What I do know is that books like Michael Ruhlman's The Making of a Chef, The Soul of a Chef and The Reach of a Chef, Ruth Reichl's essays, Kathleen Flinn's memoir The Sharper Your Knife, the Less You Cry and Dave Shalleck's Mediterranean Summer, authors like Michael Pollan and Barbara Kingsolver who render advice on how to eat better for you and the planet...these are all summertime brain candy for me, and I've found the genre to be a good seasonal match for my book group as well!

A dilemma facing many book group participants is hit full on as summer nears and they start gazing at the pile of titles they've been saving up for their personal "summer reading list." Add to it three months of book club selections and many are left feeling as if their summer will be all work and no play. While I am the first to admit that for a true reader very few books can ever truly be considered "work," I'm pretty sure y'all know what I'm getting at: you're in the middle of a great book. and suddenly you realize that you have to read your book group pick by next Monday!

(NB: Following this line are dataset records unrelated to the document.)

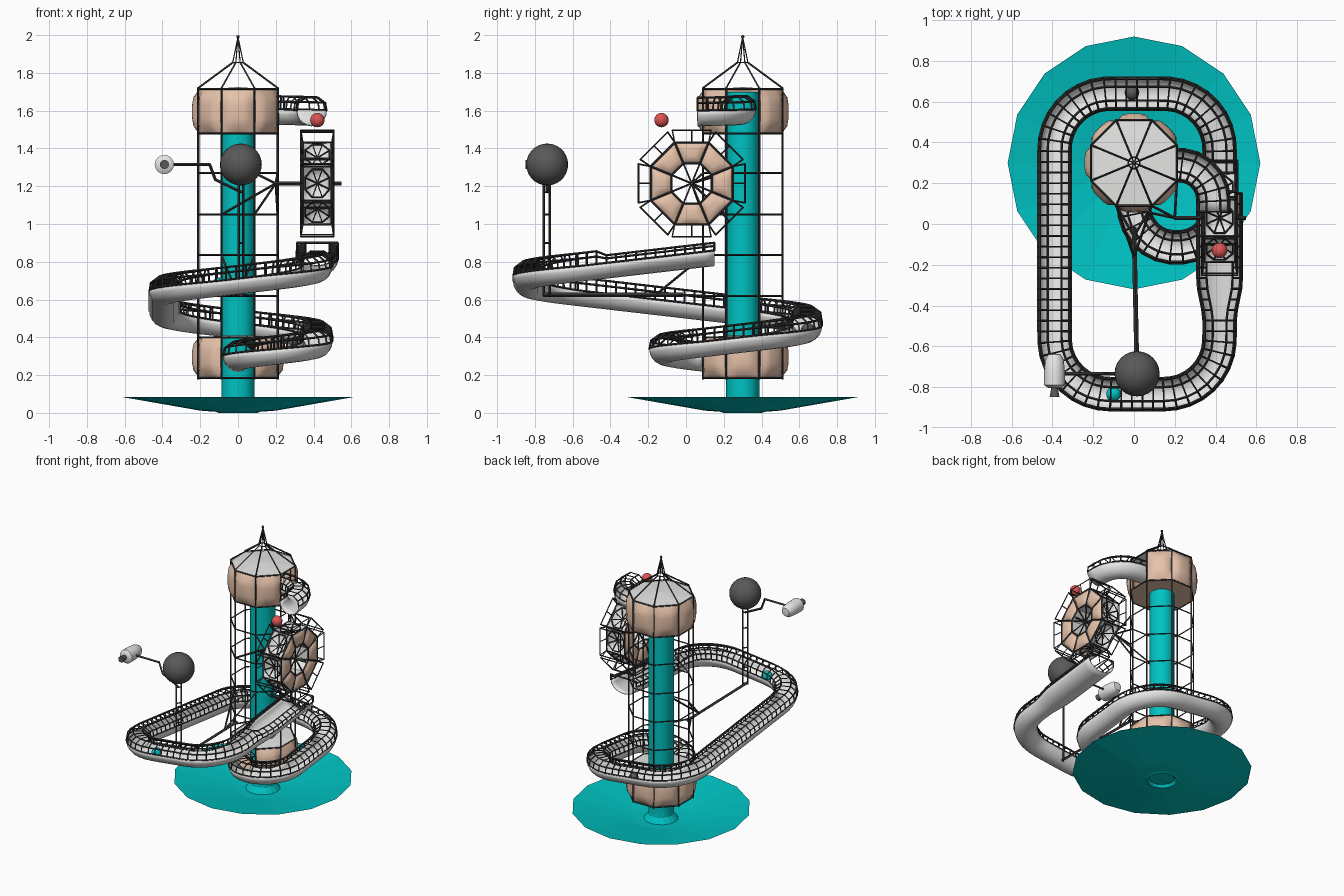
import bpy, bmesh, math
from mathutils import Vector as V, Matrix

if "Cube" in bpy.data.objects:
    bpy.data.objects.remove(bpy.data.objects["Cube"])

def mat(name, c):
    m = bpy.data.materials.new(name)
    m.diffuse_color = (*c, 1)
    m.use_nodes = True
    m.node_tree.nodes["Principled BSDF"].inputs["Base Color"].default_value = m.diffuse_color
    return m

TEAL = mat("teal", (0.0, 0.54, 0.54))
PEACH = mat("peach", (0.79, 0.54, 0.40))
GREY = mat("light grey", (0.80, 0.80, 0.79))
DARK = mat("dark grey", (0.10, 0.10, 0.10))
BLACK = mat("black", (0.04, 0.04, 0.04))
RED = mat("red", (0.72, 0.09, 0.09))

def finish(name, bm, material, smooth=None):
    me = bpy.data.meshes.new(name)
    bm.to_mesh(me)
    bm.free()
    ob = bpy.data.objects.new(name, me)
    bpy.context.collection.objects.link(ob)
    me.materials.append(material)
    if smooth:
        bpy.ops.object.select_all(action='DESELECT')
        ob.select_set(True)
        bpy.context.view_layer.objects.active = ob
        bpy.ops.object.shade_smooth_by_angle(angle=math.radians(smooth))
    return ob

def rod(bm, pts, r=0.005):
    """Square rods along a list of points."""
    pts = [V(p) for p in pts]
    for a, b in zip(pts, pts[1:]):
        d = b - a
        if d.length < 1e-5:
            continue
        m = Matrix.Translation((a + b) / 2) @ d.to_track_quat('Z', 'Y').to_matrix().to_4x4()
        bmesh.ops.create_cone(bm, cap_ends=True, segments=4, radius1=r * 1.3,
                              radius2=r * 1.3, depth=d.length + r, matrix=m)

def lathe(name, profile, sides, loc, material, turn=0.0, rot=None, smooth=None):
    bm = bmesh.new()
    rings = []
    for r, z in profile:
        rings.append([bm.verts.new((r * math.cos(turn + math.tau * i / sides),
                                    r * math.sin(turn + math.tau * i / sides), z))
                      for i in range(sides)])
    for a, b in zip(rings, rings[1:]):
        for i in range(sides):
            j = (i + 1) % sides
            bm.faces.new((a[i], a[j], b[j], b[i]))
    bmesh.ops.remove_doubles(bm, verts=bm.verts, dist=1e-5)
    bmesh.ops.transform(bm, matrix=Matrix.Translation(loc) @ (rot or Matrix()), verts=bm.verts)
    return finish(name, bm, material, smooth)

def pillow(bm, a, b, c, d, h, n=6):
    """Bulged four-cornered panel; negative h makes a scoop."""
    a, b, c, d = map(V, (a, b, c, d))
    nrm = (b - a).cross(d - a).normalized()
    g = []
    for i in range(n + 1):
        for j in range(n + 1):
            u, v = i / n, j / n
            p = a.lerp(b, u).lerp(d.lerp(c, u), v)
            k = (1 - (2 * u - 1) ** 4) * (1 - (2 * v - 1) ** 4)
            g.append(bm.verts.new(p + nrm * h * k))
    for i in range(n):
        for j in range(n):
            q = i * (n + 1) + j
            bm.faces.new((g[q], g[q + n + 1], g[q + n + 2], g[q + 1]))

def ball(name, loc, r, material):
    bm = bmesh.new()
    bmesh.ops.create_uvsphere(bm, u_segments=24, v_segments=14, radius=r, matrix=Matrix.Translation(loc))
    finish(name, bm, material, 60)

CY = 0.3                       # tower axis in y
E8 = math.pi / 8
def oct_pt(i, r, z):
    a = E8 + i * math.pi / 4
    return V((r * math.cos(a), CY + r * math.sin(a), z))

# base dish flaring up into the tower column
lathe("base_dish", [(0.085, 0.1), (0.09, 0.045), (0.12, 0.006), (0.2, 0.012), (0.62, 0.085)],
      16, (0, CY, 0), TEAL)
lathe("tower_column", [(0, 0.02), (0.088, 0.02), (0.088, 1.70), (0, 1.70)], 12, (0, CY, 0), TEAL, smooth=35)
lathe("base_foot", [(0.12, 0.006), (0.1, 0.0), (0.088, 0.02)], 16, (0, CY, 0), TEAL)

# drums with bulged panels, one side left open for the track
for name, z0, z1, gap in (("lower_drum", 0.19, 0.40, 5), ("upper_drum", 1.48, 1.71, 7)):
    bm = bmesh.new()
    for i in range(8):
        if i != gap:
            pillow(bm, oct_pt(i, 0.225, z0), oct_pt(i + 1, 0.225, z0),
                   oct_pt(i + 1, 0.225, z1), oct_pt(i, 0.225, z1), 0.035)
    finish(name, bm, PEACH, 40)
    lathe(name + "_floor", [(0.225, z0), (0, z0)], 8, (0, CY, 0), PEACH, E8)
    lathe(name + "_roof", [(0.225, z1), (0, z1 + 0.015)], 8, (0, CY, 0), GREY, E8)

# tower frame: posts, rings, roof ribs and spire
bm = bmesh.new()
for i in range(8):
    rod(bm, [oct_pt(i, 0.228, 0.18), oct_pt(i, 0.228, 1.72)], 0.0045)
    rod(bm, [oct_pt(i, 0.228, 1.72), oct_pt(i, 0.03, 1.855)], 0.004)
    rod(bm, [oct_pt(i, 0.03, 1.855), (0, CY, 1.99)], 0.0025)
    for z in (0.185, 0.40, 0.62, 0.835, 1.05, 1.27, 1.48, 1.715):
        rod(bm, [oct_pt(i, 0.228, z), oct_pt(i + 1, 0.228, z)], 0.004)
    rod(bm, [oct_pt(i, 0.03, 1.855), oct_pt(i + 1, 0.03, 1.855)], 0.003)
finish("tower_frame", bm, BLACK)
ball("spire_tip", (0, CY, 1.991), 0.009, BLACK)

def fillet(pts, r):
    """Plan path with rounded right-angle corners."""
    pts = [V(p) for p in pts]
    out = [pts[0]]
    for k in range(1, len(pts) - 1):
        p = pts[k]
        d1, d2 = (pts[k - 1] - p).normalized(), (pts[k + 1] - p).normalized()
        c = p + (d1 + d2) * r[k - 1]
        for s in range(13):
            t = s / 12 * math.pi / 2
            out.append(c - (d2 * math.cos(t) + d1 * math.sin(t)) * r[k - 1])
    return out + [pts[-1]]

def track(name, plan, z0, z1, width):
    """Half-round gutter with a wire cage along a steadily falling path."""
    lens = [0]
    for a, b in zip(plan, plan[1:]):
        lens.append(lens[-1] + (b - a).length)
    n = round(lens[-1] / 0.052)
    path = []
    for s in range(n + 1):
        t = lens[-1] * s / n
        k = max(i for i in range(len(plan) - 1) if lens[i] <= t + 1e-9)
        f = min(1, (t - lens[k]) / max(1e-9, lens[k + 1] - lens[k]))
        p = plan[k].lerp(plan[k + 1], f)
        path.append(V((p.x, p.y, z0 + (z1 - z0) * s / n)))
    bm, cage, rings, wires = bmesh.new(), bmesh.new(), [], []
    for s, p in enumerate(path):
        t = path[min(s + 1, n)] - path[max(s - 1, 0)]
        side = V((t.y, -t.x, 0)).normalized()
        w = width(s * lens[-1] / n)
        h = 1 if w < 0.08 else 0.6
        rings.append([bm.verts.new(p + side * w * math.cos(math.pi * k / 10)
                      - V((0, 0, 0.078 * math.sin(math.pi * k / 10)))) for k in range(11)])
        row = []
        for sg in (-1, 1):
            row.append([p + side * sg * (w + 0.003),
                        p + side * sg * (w - 0.004) + V((0, 0, 0.04 * h)),
                        p + side * sg * (w - 0.042) + V((0, 0, 0.068 * h))])
            rod(cage, row[-1], 0.004)
        if h == 1:             # hoop closing the cage over the rolling ball
            rod(cage, [row[0][2], row[1][2]], 0.003)
        wires.append(row)
    for a, b in zip(rings, rings[1:]):
        for k in range(10):
            bm.faces.new((a[k], b[k], b[k + 1], a[k + 1]))
    for sg in range(2):
        for k in range(3):
            rod(cage, [w[sg][k] for w in wires], 0.0045)
    ob = finish(name + "_gutter", bm, GREY, 40)
    so = ob.modifiers.new("thickness", 'SOLIDIFY')
    so.thickness = 0.005
    finish(name + "_cage", cage, BLACK)

# main spiral track with a wide catch tray at its head, and the upper chute
main = fillet([(0.42, 0.15), (0.42, -0.835), (-0.39, -0.835), (-0.39, 0.64), (0.42, 0.64),
               (0.42, -0.115), (0, -0.115), (0, 0.1)], (0.27, 0.27, 0.27, 0.27, 0.2, 0.2))
track("main_track", main, 0.86, 0.30,
      lambda t: 0.106 if t < 0.45 else max(0.076, 0.106 - (t - 0.45) * 0.2))
track("upper_chute", fillet([(0.13, 0.29), (0.39, 0.29), (0.39, 0.06)], (0.17,)),
      1.61, 1.60, lambda t: 0.076)

# frame across the open head of the tray
bm = bmesh.new()
rod(bm, [(0.313, 0.15, 0.86), (0.313, 0.15, 0.9), (0.527, 0.15, 0.9), (0.527, 0.15, 0.86)])
finish("tray_end_frame", bm, BLACK)

# bucket wheel: side panels, webbed scoops, wire flares and spokes
WC = V((0.42, 0.03, 1.215))
def wheel_pt(i, r, x):
    a = E8 + i * math.pi / 4
    return WC + V((x, r * math.cos(a), r * math.sin(a)))

panels, scoops, wire = bmesh.new(), bmesh.new(), bmesh.new()
for i in range(8):
    flare = {}
    for x in (-0.07, 0.07):
        q = [wheel_pt(i, 0.115, x), wheel_pt(i, 0.235, x), wheel_pt(i + 1, 0.235, x), wheel_pt(i + 1, 0.115, x)]
        pillow(panels, *(q if x > 0 else q[::-1]), 0.022)
        k = x * 1.1
        rod(wire, [wheel_pt(i, 0.115, k), wheel_pt(i, 0.235, k), wheel_pt(i + 1, 0.235, k)], 0.0045)
        rod(wire, [wheel_pt(i, 0.115, k), wheel_pt(i + 1, 0.115, k)], 0.0045)
        rod(wire, [wheel_pt(i, 0.115, x), WC + V((x * 0.6, 0, 0))], 0.004)
        # separate outward flare on each rim side
        a, b = wheel_pt(i, 0.305, x * 1.25), wheel_pt(i + 1, 0.305, x * 1.25)
        flare[x] = a.lerp(b, 0.06), a.lerp(b, 0.5), a.lerp(b, 0.94)
        rod(wire, [wheel_pt(i, 0.235, k), *flare[x], wheel_pt(i + 1, 0.235, k)], 0.0035)
        rod(wire, [flare[x][1], (wheel_pt(i, 0.235, k) + wheel_pt(i + 1, 0.235, k)) / 2], 0.003)
    for e in (0, 2):
        rod(wire, [flare[-0.07][e], flare[0.07][e]], 0.0035)
    pillow(scoops, wheel_pt(i, 0.235, -0.07), wheel_pt(i + 1, 0.235, -0.07),
           wheel_pt(i + 1, 0.235, 0.07), wheel_pt(i, 0.235, 0.07), -0.045)
    pillow(scoops, wheel_pt(i, 0.115, -0.07), wheel_pt(i, 0.115, 0.07),
           wheel_pt(i + 1, 0.115, 0.07), wheel_pt(i + 1, 0.115, -0.07), 0, 1)
    rod(wire, [wheel_pt(i, 0.235, -0.08), wheel_pt(i, 0.235, 0.08)], 0.004)
    # radial web over the scoop
    mid = (wheel_pt(i, 0.235, 0) + wheel_pt(i + 1, 0.235, 0)) / 2
    along = (wheel_pt(i + 1, 0.235, 0) - wheel_pt(i, 0.235, 0)).normalized()
    web = [mid + V((0.07 * math.cos(E8 + k * math.pi / 4), 0, 0))
           + along * 0.08 * math.sin(E8 + k * math.pi / 4) for k in range(9)]
    rod(wire, web, 0.0035)
    for p in web[:8]:
        rod(wire, [mid.lerp(WC, 0.12), p], 0.003)
finish("wheel_side_panels", panels, PEACH, 40)
finish("wheel_scoops", scoops, GREY, 40)
finish("wheel_wires", wire, BLACK)

# axle and its braces to the tower
bm = bmesh.new()
hub = V((0.2, 0.03, 1.215))
rod(bm, [hub, (0.545, 0.03, 1.215)], 0.008)
for p in ((0.087, 0.09, 1.05), (0.087, 0.09, 1.27), (-0.087, 0.09, 1.05), (0.21, 0.21, 1.05), (0.21, 0.21, 1.27)):
    rod(bm, [hub, p], 0.005)
finish("wheel_axle_braces", bm, BLACK)

# sphere stand: post, beam, struts and arm
bm = bmesh.new()
for x, y in ((0.005, -0.752), (0.027, -0.722)):
    rod(bm, [(x, y, 0.62), (x, y, 1.22)], 0.005)
for z in (0.63, 0.75, 0.9, 1.05, 1.17):
    rod(bm, [(0.005, -0.752, z), (0.027, -0.722, z)], 0.004)
rod(bm, [(0.015, -0.75, 0.625), (0, -0.02, 0.625)], 0.009)
for x in (-0.087, 0.087):
    rod(bm, [(0, -0.06, 0.625), (x, 0.09, 0.62)], 0.005)
    rod(bm, [(0, -0.16, 0.625), (x, 0.09, 0.83)], 0.005)
rod(bm, [(-0.34, -0.735, 1.315), (-0.15, -0.735, 1.315), (-0.12, -0.735, 1.235), (0.015, -0.735, 1.17)], 0.006)
finish("sphere_stand", bm, BLACK)
ball("large_sphere", (0.015, -0.735, 1.315), 0.111, DARK)

# small pod at the end of the arm, pointing to the front
FRONT = Matrix.Rotation(math.pi / 2, 4, 'X')
lathe("pod_body", [(0, -0.09), (0.03, -0.085), (0.045, -0.06), (0.051, 0), (0.051, 0.065), (0.03, 0.08), (0, 0.08)],
      16, (-0.39, -0.725, 1.315), GREY, rot=FRONT, smooth=40)
lathe("pod_nozzle", [(0.016, 0.075), (0.024, 0.125), (0, 0.125)], 12, (-0.39, -0.725, 1.315), DARK, rot=FRONT)

# rolling balls
ball("red_ball", (0.42, -0.13, 1.55), 0.038, RED)
ball("teal_ball", (-0.1, -0.835, 0.68), 0.036, TEAL)
ball("dark_ball", (-0.01, 0.645, 0.44), 0.036, DARK)
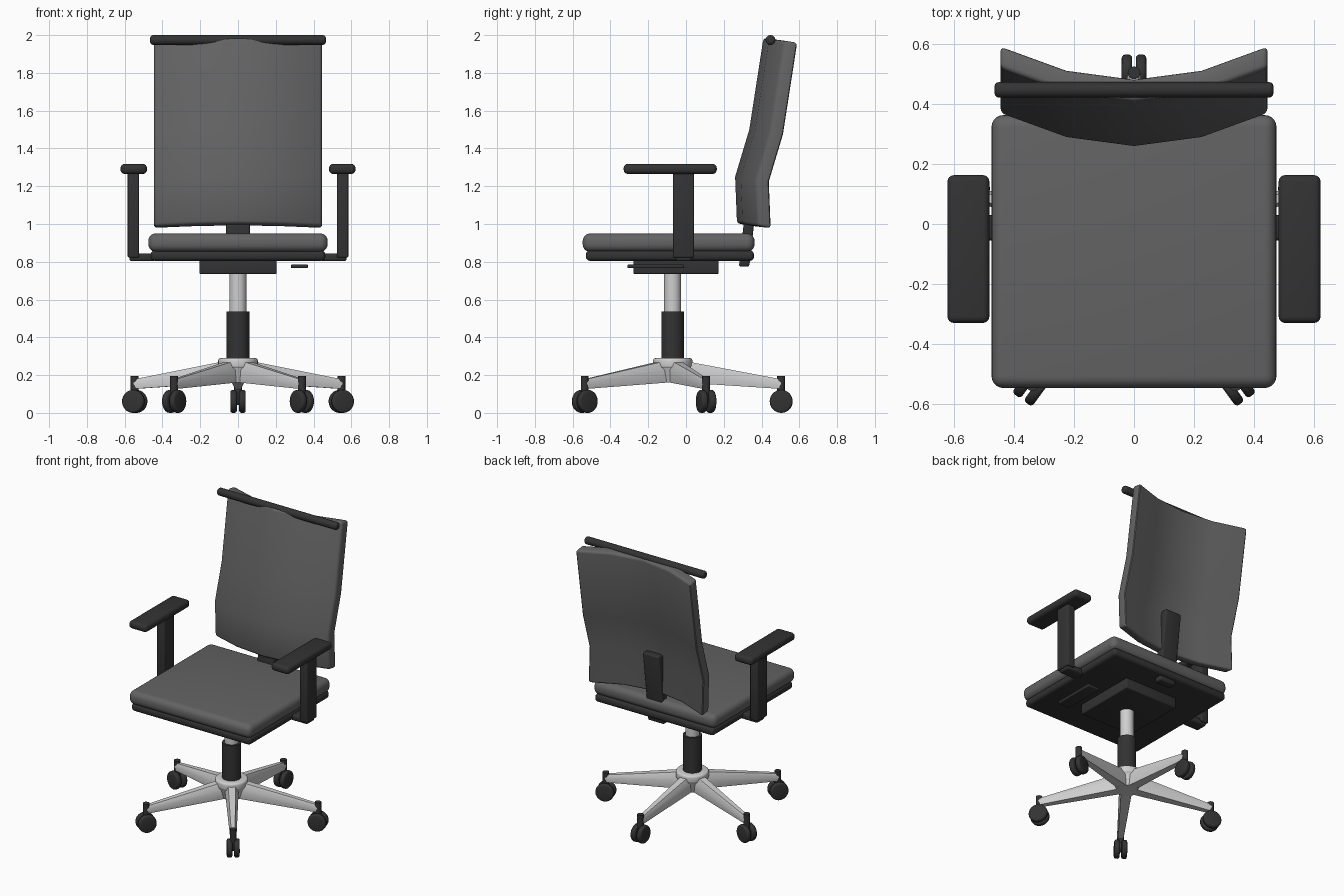
import bpy, bmesh
from math import radians, cos, sin
from mathutils import Matrix, Vector

if "Cube" in bpy.data.objects:
    bpy.data.objects.remove(bpy.data.objects["Cube"])


def material(name, value, rough, metal=0.0):
    m = bpy.data.materials.new(name)
    m.use_nodes = True
    color = (value, value, value, 1)
    m.diffuse_color = color
    node = next(n for n in m.node_tree.nodes if n.type == 'BSDF_PRINCIPLED')
    node.inputs["Base Color"].default_value = color
    node.inputs["Roughness"].default_value = rough
    node.inputs["Metallic"].default_value = metal
    return m


fabric = material("grey fabric", 0.125, 0.9)
plastic = material("black plastic", 0.033, 0.5)
silver = material("silver metal", 0.62, 0.4)


def finish(bm, name, mat, bevel=0.0, segs=3):
    """Round the sharp edges, then turn the mesh into a shaded object."""
    bmesh.ops.recalc_face_normals(bm, faces=bm.faces)
    if bevel:
        sharp = [e for e in bm.edges if e.calc_face_angle(0) > radians(50)]
        bmesh.ops.bevel(bm, geom=sharp, offset=bevel, segments=segs,
                        profile=0.5, affect='EDGES', clamp_overlap=True)
    mesh = bpy.data.meshes.new(name)
    bm.to_mesh(mesh)
    bm.free()
    mesh.materials.append(mat)
    ob = bpy.data.objects.new(name, mesh)
    bpy.context.collection.objects.link(ob)
    bpy.ops.object.select_all(action='DESELECT')
    ob.select_set(True)
    bpy.context.view_layer.objects.active = ob
    bpy.ops.object.shade_smooth_by_angle(angle=radians(35))
    return ob


def box(name, x, y, z, mat, bevel=0.0, segs=3):
    """Box from (min, max) ranges on each axis."""
    bm = bmesh.new()
    bmesh.ops.create_cube(bm, size=1)
    for v in bm.verts:
        v.co = [r[0] if c < 0 else r[1] for c, r in zip(v.co, (x, y, z))]
    return finish(bm, name, mat, bevel, segs)


def rod(name, a, b, r1, mat, r2=None, bevel=0.0, sides=32):
    """Cylinder or cone running from a to b."""
    a, b = Vector(a), Vector(b)
    bm = bmesh.new()
    turn = Vector((0, 0, 1)).rotation_difference(b - a).to_matrix().to_4x4()
    bmesh.ops.create_cone(bm, cap_ends=True, segments=sides, radius1=r1,
                          radius2=r1 if r2 is None else r2, depth=(b - a).length,
                          matrix=Matrix.Translation((a + b) / 2) @ turn)
    return finish(bm, name, mat, bevel)


def loft(name, rings, mat, bevel=0.0):
    """Closed solid through matching rings of points."""
    bm = bmesh.new()
    rings = [[bm.verts.new(p) for p in ring] for ring in rings]
    n = len(rings[0])
    for r, s in zip(rings, rings[1:]):
        for i in range(n):
            bm.faces.new((r[i], r[(i + 1) % n], s[(i + 1) % n], s[i]))
    bm.faces.new(rings[0])
    bm.faces.new(rings[-1])
    return finish(bm, name, mat, bevel)


# Seat
box("seat_cushion", (-.475, .475), (-.547, .363), (.853, .95), fabric, .04, 5)
box("seat_pan", (-.462, .462), (-.53, .36), (.805, .86), plastic, .022, 4)
box("tilt_mechanism", (-.205, .205), (-.278, .172), (.735, .815), plastic, .008)
box("height_lever", (.28, .37), (-.31, -.01), (.766, .786), plastic, .006)

# Backrest: a lumbar profile swept over a plan that curves backwards at the sides
profile = [(.27, 1.003), (.26, 1.25), (.335, 1.5), (.41, 1.985)]
plan = [(-.445, .11, -.014), (-.225, .03, -.004), (0, 0, 0),
        (.225, .03, -.004), (.445, .11, -.014)]
bm = bmesh.new()
grid = [[bm.verts.new((x, y + dy, z + dz)) for x, dy, dz in plan] for y, z in profile]
for low, high in zip(grid, grid[1:]):
    for i in range(len(plan) - 1):
        bm.faces.new((low[i], low[i + 1], high[i + 1], high[i]))
back = bmesh.ops.extrude_face_region(bm, geom=bm.faces[:])["geom"]
bmesh.ops.translate(bm, vec=(0, .073, -.012),
                    verts=[g for g in back if isinstance(g, bmesh.types.BMVert)])
finish(bm, "backrest", fabric, .016)

# Upright that carries the backrest, and the bar along its top
post = [(.28, .775), (.305, 1.0), (.34, 1.27)]
loft("back_post", [[(-.063, y, z), (.063, y, z), (.063, y + .055, z), (-.063, y + .055, z)]
                   for y, z in post], plastic, .01)
rod("top_bar", (-.465, .447, 1.974), (.465, .447, 1.974), .026, plastic, bevel=.015)

# Armrests
for s, side in ((1, "left"), (-1, "right")):
    def span(a, b):
        return tuple(sorted((s * a, s * b)))
    box(side + "_arm_pad", span(.482, .622), (-.33, .163), (1.265, 1.318), plastic, .022, 4)
    box(side + "_arm_post", span(.524, .584), (-.068, .042), (.822, 1.28), plastic, .008)
    box(side + "_arm_bracket", span(.44, .575), (-.055, .03), (.803, .845), plastic, .012)

# Gas column and hub
CY = -.071
rod("column_sleeve", (0, CY, .27), (0, CY, .537), .06, plastic)
rod("column_piston", (0, CY, .53), (0, CY, .74), .045, silver)
rod("base_hub", (0, CY, .235), (0, CY, .29), .105, silver, bevel=.014)
rod("hub_underside", (0, CY, .16), (0, CY, .24), .07, silver, r2=.1)

# Five legs with twin-wheel casters
for k in range(5):
    ang = radians(90 + 72 * k)
    out = Vector((cos(ang), sin(ang), 0))
    across = Vector((-sin(ang), cos(ang), 0))
    centre = Vector((0, CY, 0))

    def at(r, t, z):
        return centre + out * r + across * t + Vector((0, 0, z))

    rings = []
    for r, w, low, high in ((.02, .046, .163, .283), (.575, .022, .127, .178)):
        mid = low + .6 * (high - low)
        rings.append([at(r, -.75 * w, low), at(r, .75 * w, low), at(r, w, mid),
                      at(r, .55 * w, high), at(r, -.55 * w, high), at(r, -w, mid)])
    tag = str(k + 1)
    loft("base_leg_" + tag, rings, silver)
    rod("caster_stem_" + tag, at(.575, 0, .06), at(.575, 0, .195), .021, plastic, sides=20)
    rod("caster_axle_" + tag, at(.575, -.02, .062), at(.575, .02, .062), .02, plastic, sides=16)
    for t in (-1, 1):
        rod("caster_wheel_" + tag + ("a" if t < 0 else "b"), at(.575, t * .006, .061),
            at(.575, t * .041, .061), .061, plastic, bevel=.012)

Here's an idea which allows plenty of time for personal reading while still enjoying summer with the club. One summer, our June selection was a shorter read that didn't take anybody much time. Then in July, instead of having an "official" book for the month, we held a cookbook discussion. Everyone brought both their favorite cookbook and a dish from the same. We had a wonderful spread, plenty of time to eat, drink, socialize (our meetings are typically very book oriented) and when we did gather as a group, each member got a chance to tell the reason behind why they brought the cookbook they did. We heard some beautiful stories and found some new "must haves" for our own kitchen shelves!

Our book for August was also relatively short so, in essence, people had about six weeks off during the summer to read whatever they wanted; it was a refreshing break for all. While cookbooks worked great for us, you could also have everyone bring whatever else they've been reading lately or their favorite travel book. Most any genre works as long as your members understand that you're asking them to bring something they've already read. Otherwise, no break!

Any reader can get burned out, and if a book club member is left feeling like they don't have enough time for reading on their own you run the risk of losing that member. Everybody needs a vacation, and giving your club one without losing the continuity of a monthly meeting is a perfect way to keep your members interested, inspired and invigorated. (And to give credit where credit is due, I did get the original "cookbook meeting" idea from the WADWCC Book & Movie Club at Duck Woods Country Club.)

Now if you'll excuse me, I have three back issues of Cooking Light, The Omnivore's Dilemma and Eat, Pray, Love waiting for me back at the beach. Bon Appetit! (And happy reading!)

---Jamie Layton